Finally, Leeman believes that Christian churches submitting to the civil government is a “good witness.” I would have granted that point at the beginning of this disaster. When no one knew exactly how bad COVID-19 was, I do think it was a good witness to be willing to take precautions and submit gladly to those entrusted to protect our lives. But at this point, (and leaving room for exceptional situations), going along further with this insanity is just a witness to the general fecklessness of the modern church.
My question for Leeman is: What about all the small businesses that are being crushed – the working class, who go from paycheck to paycheck? What about the elderly and shut-ins and alcoholics that are suffering under these measures and being tempted to despair or revert to addictions? What about the spiking suicide rates? What about the soaring domestic violence rates? What about our witness to those people? Many evangelical theologians are relatively insulated by upper-middle class suburban contexts – folks with government jobs or the ability to work remotely at home or several months of salary in savings. But I would argue that unless you’re in a neighborhood that has been completely ravaged by the disease, continued church closures at this point, given all that we now know, is a terrible witness. At this point, continued acquiescence to government orders runs the risk of presenting a testimony of fear and virtue signaling.

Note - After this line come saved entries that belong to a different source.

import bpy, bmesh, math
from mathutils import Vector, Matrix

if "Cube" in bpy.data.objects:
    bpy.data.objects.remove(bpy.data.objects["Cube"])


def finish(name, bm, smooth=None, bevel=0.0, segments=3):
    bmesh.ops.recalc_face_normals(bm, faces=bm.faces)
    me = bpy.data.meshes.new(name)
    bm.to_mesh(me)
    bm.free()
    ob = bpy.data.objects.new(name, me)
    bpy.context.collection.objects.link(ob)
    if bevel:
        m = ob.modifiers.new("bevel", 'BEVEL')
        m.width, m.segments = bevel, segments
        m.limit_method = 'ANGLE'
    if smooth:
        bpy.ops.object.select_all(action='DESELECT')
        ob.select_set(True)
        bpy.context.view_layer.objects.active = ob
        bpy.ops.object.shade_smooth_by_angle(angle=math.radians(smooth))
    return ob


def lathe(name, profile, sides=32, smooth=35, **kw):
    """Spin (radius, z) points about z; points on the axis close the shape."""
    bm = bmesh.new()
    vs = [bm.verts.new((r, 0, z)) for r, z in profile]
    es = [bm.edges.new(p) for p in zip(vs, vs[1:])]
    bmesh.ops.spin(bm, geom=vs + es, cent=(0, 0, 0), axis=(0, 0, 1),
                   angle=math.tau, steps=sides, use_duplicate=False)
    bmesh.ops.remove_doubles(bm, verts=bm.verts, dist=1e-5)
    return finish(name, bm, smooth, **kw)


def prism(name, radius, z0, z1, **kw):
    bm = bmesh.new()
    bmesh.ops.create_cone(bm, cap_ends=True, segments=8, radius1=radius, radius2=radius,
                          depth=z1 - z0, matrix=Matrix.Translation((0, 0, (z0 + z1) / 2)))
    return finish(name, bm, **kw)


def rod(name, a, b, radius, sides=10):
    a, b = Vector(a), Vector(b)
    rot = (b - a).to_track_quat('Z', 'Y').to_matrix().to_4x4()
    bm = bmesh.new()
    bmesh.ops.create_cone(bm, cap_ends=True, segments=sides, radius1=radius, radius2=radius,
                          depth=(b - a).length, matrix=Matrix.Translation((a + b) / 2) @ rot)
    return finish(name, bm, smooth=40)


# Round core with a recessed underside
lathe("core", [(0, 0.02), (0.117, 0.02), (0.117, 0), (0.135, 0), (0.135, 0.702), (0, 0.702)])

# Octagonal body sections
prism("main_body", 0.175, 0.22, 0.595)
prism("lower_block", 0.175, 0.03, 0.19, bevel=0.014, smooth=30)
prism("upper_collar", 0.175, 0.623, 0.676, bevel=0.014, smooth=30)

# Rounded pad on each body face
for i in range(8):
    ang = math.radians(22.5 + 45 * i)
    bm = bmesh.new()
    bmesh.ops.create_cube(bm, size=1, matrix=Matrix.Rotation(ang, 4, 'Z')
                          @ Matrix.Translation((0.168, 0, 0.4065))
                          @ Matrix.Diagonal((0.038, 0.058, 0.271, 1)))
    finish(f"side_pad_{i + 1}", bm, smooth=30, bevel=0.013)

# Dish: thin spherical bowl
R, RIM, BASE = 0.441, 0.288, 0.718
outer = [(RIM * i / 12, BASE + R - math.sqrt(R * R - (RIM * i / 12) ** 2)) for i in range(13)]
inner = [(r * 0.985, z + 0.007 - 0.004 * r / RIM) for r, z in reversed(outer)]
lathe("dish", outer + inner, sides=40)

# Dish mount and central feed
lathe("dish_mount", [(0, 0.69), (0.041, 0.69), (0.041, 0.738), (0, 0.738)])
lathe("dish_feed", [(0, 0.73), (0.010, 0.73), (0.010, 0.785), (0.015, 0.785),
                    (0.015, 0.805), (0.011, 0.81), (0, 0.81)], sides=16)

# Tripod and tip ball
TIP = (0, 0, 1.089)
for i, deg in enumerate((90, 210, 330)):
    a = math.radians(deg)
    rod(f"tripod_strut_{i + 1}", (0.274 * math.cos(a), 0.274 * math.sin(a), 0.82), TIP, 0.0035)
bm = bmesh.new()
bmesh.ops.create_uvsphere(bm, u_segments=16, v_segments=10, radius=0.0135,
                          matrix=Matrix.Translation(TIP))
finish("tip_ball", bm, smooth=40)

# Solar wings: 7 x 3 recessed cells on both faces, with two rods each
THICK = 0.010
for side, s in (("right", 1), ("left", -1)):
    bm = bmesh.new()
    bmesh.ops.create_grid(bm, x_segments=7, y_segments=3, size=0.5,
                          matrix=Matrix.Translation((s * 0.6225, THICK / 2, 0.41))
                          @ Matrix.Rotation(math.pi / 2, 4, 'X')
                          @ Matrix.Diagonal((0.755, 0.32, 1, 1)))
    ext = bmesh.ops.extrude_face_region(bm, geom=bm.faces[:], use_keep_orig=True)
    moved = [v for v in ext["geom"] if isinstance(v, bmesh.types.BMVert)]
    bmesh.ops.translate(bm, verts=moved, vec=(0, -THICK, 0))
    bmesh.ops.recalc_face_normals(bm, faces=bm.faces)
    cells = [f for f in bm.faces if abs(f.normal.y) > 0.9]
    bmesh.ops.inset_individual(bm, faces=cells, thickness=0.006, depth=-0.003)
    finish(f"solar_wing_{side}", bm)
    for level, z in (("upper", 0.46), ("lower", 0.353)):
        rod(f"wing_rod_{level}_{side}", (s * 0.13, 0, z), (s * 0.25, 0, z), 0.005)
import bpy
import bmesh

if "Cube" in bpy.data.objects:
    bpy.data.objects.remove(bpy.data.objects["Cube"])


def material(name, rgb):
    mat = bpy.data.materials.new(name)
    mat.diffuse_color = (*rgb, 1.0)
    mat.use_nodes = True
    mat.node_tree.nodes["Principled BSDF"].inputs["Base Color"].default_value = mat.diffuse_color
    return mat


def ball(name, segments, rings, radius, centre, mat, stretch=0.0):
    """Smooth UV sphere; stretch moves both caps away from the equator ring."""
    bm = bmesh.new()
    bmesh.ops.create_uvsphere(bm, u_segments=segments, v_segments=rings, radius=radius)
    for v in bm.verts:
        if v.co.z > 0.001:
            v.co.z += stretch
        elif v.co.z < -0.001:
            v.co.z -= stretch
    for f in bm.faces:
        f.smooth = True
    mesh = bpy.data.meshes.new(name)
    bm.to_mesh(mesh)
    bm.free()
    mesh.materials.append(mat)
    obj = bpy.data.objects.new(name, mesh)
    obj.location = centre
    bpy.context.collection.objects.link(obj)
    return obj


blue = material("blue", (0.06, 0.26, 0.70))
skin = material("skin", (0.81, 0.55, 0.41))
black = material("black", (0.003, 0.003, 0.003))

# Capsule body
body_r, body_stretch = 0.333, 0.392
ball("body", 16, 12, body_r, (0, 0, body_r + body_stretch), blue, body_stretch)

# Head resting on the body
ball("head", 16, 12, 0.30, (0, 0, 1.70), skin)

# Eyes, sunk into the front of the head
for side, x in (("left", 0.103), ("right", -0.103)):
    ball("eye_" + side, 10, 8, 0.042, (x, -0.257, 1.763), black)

The continuation of these regulations is quickly becoming nothing short of pharisaical purity laws which always land hardest on the weak and the poor. My neighbors are suffering, but at least I’m wearing this silly mask. Jesus said it was completely evil to allow man-made regulations to get in the way of obeying the commands of God, things like honoring our elderly parents and grandparents, providing for our families, and caring for the poor and needy in our midst. And the Church needs to lead by disregarding foolhardy and unconstitutional mandates that disproportionately land on the most vulnerable and cause us to disobey God’s clear word.